Cross has enjoyed long-standing relationship with IMMA. A piece of hers was bought by the museum soon after she returned to Ireland in the 1980s.
“For a young artist that is terribly important,” she says, “but now IMMA has no budget to buy. It’s a struggle enough as a young artist, but that endorsement was important. To me, as an artist working on my own, I work very much on my own; that endorsement said to me, it’s OK.
“It feels to me like there is a very healthy young population of artists coming out now, and they needs support. It is shocking that the Government does not respect art enough to fund it properly and yet they ride on the back of culture every chance they get. It is an abomination.
“The things that are in these museums are not rotting, I should say, they are not under threat, but they are not seen, because they don’t have enough money to show them.”
Harry Jones Thaddeus was among many Irish artists who went to France during the 1880s for further artistic training. The Wounded Poacher was designed to show off the young artist’s talent.
“It’s a kind of a sentimental painting and very narrative, which I normally don’t go for,” says Cross, “It’s very sexual, and it’s nostalgic too. As a young woman I made a print; when I was invited into the National Gallery to make a print I chose that one. You see it next to a Durer hare, this beautiful hare next to a man who kills nature. I love that relationship.”

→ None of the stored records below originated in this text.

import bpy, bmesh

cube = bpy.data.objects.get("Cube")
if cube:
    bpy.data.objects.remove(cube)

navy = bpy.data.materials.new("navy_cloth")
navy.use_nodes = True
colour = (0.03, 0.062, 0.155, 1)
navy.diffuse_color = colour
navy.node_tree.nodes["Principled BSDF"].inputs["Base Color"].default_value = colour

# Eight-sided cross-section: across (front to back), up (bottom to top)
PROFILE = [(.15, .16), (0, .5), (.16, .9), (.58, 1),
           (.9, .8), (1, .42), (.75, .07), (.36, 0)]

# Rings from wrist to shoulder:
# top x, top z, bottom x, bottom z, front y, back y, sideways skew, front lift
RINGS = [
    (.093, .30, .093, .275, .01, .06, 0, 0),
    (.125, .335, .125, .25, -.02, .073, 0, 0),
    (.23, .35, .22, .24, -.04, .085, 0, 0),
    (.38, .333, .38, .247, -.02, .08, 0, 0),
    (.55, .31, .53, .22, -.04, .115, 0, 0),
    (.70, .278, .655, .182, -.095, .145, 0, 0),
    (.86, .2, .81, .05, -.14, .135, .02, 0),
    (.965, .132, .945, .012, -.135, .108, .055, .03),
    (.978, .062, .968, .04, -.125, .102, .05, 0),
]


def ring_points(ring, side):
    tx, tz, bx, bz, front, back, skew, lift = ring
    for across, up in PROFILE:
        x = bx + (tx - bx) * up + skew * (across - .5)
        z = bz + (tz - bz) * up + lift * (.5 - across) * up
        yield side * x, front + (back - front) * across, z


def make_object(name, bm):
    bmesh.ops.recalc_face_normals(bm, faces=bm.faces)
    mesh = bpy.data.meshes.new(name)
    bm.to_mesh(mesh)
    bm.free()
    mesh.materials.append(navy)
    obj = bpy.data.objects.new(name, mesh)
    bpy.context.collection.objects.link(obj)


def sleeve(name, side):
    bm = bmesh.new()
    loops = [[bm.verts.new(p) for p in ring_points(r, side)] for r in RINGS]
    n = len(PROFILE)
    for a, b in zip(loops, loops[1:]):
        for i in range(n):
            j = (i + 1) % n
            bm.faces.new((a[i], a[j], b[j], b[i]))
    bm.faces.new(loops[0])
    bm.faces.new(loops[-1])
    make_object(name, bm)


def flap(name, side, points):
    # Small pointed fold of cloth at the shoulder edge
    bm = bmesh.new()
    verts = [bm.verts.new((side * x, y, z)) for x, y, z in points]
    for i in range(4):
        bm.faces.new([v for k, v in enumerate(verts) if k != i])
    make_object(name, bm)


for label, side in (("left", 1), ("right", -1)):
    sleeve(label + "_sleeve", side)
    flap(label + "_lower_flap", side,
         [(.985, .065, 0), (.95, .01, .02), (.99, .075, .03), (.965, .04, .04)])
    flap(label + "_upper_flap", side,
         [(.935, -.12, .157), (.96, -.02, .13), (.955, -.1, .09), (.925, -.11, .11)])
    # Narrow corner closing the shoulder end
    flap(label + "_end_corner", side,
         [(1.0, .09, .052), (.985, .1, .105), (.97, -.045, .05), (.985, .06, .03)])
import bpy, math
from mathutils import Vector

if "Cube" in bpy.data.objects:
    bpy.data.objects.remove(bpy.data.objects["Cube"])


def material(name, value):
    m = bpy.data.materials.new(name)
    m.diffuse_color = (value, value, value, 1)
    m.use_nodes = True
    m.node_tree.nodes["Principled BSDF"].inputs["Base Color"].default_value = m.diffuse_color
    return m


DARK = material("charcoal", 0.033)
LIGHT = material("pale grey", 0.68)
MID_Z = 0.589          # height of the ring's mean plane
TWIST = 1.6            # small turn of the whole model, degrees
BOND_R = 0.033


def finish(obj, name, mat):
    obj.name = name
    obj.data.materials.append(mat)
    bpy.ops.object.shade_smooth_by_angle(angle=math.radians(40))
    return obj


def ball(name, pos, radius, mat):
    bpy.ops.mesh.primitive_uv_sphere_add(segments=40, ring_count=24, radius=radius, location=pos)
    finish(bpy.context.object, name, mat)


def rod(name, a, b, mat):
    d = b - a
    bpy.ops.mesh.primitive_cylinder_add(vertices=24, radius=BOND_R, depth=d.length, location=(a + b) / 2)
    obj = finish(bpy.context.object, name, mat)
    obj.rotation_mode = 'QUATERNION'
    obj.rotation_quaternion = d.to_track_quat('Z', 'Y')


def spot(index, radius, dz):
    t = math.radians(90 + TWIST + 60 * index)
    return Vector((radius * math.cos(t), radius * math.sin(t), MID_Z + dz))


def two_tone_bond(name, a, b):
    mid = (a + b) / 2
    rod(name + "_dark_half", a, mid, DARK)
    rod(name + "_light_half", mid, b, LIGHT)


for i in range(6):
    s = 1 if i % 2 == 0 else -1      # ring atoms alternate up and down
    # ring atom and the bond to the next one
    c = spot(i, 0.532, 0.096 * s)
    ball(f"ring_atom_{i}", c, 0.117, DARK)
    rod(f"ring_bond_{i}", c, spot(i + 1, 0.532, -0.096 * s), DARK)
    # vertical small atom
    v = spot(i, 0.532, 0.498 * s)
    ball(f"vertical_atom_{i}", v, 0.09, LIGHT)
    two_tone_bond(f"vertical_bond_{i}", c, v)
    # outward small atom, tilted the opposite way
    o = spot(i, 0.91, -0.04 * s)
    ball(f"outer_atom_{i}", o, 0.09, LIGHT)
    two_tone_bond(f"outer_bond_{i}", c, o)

Cross sees this pairing of John Comermerford’s portrait and a shark’s tooth as close to how she works in her own practice. “You see this in your head and you think, ‘Yes, that might work.’ But then you see it, and even the colours work together. The tooth has black and amber in it and those are the dominant colours of the Emmet sketch, made at his trial before he was beheaded.
“What you have is this big contrast between something that was once in the mouth of a massive shark and this diminutive portraiture.”
Lievensz was a close associate of Rembrandt, so much so that some of their works are difficult to attribute to one or other. Head of an Old Man is one of his finest works, betraying in its light and dark tones the influence of Caravaggio. “This is a a beautiful realistic portrait of an old man,” says Cross. “Next to it we’ll have this exquisite elephant bird egg in the Natural History Museum. The egg had the same scale as that, it’s enormous. It’s about time, mineral-culture-human. That thing of putting the egg next to the Lievenz that’s really what I’m about – nature meeting the human.”
Seamus Heaney once spoke about the radiance and Patrick Scott’s use of gold – “that most ancient magical sacred element”. Those very associations spark speculation about what ritual or ceremonial use may have attached to the unique Bronze Age gold beads found at Tumna in Roscommon. “The precious and ancient nature of the spheres ties in with Pat’s own sources,” says Cross.
“I didn’t want the Caravaggio from the National Gallery,” says Cross, “but I did want a beautiful selection of items which to me were about vulnerability. There were paintings that were waiting for conservation that had little pieces of bandage on them. They looked like wounded paintings. I adored them, but the museum is afraid of allowing that out.” The solution was to project an image of Poërson’s painting, bandages and all, onto a ceiling. “In it being projected through light, it puts this fabulous image of the Virgin Mary in some heavenly manifestation.”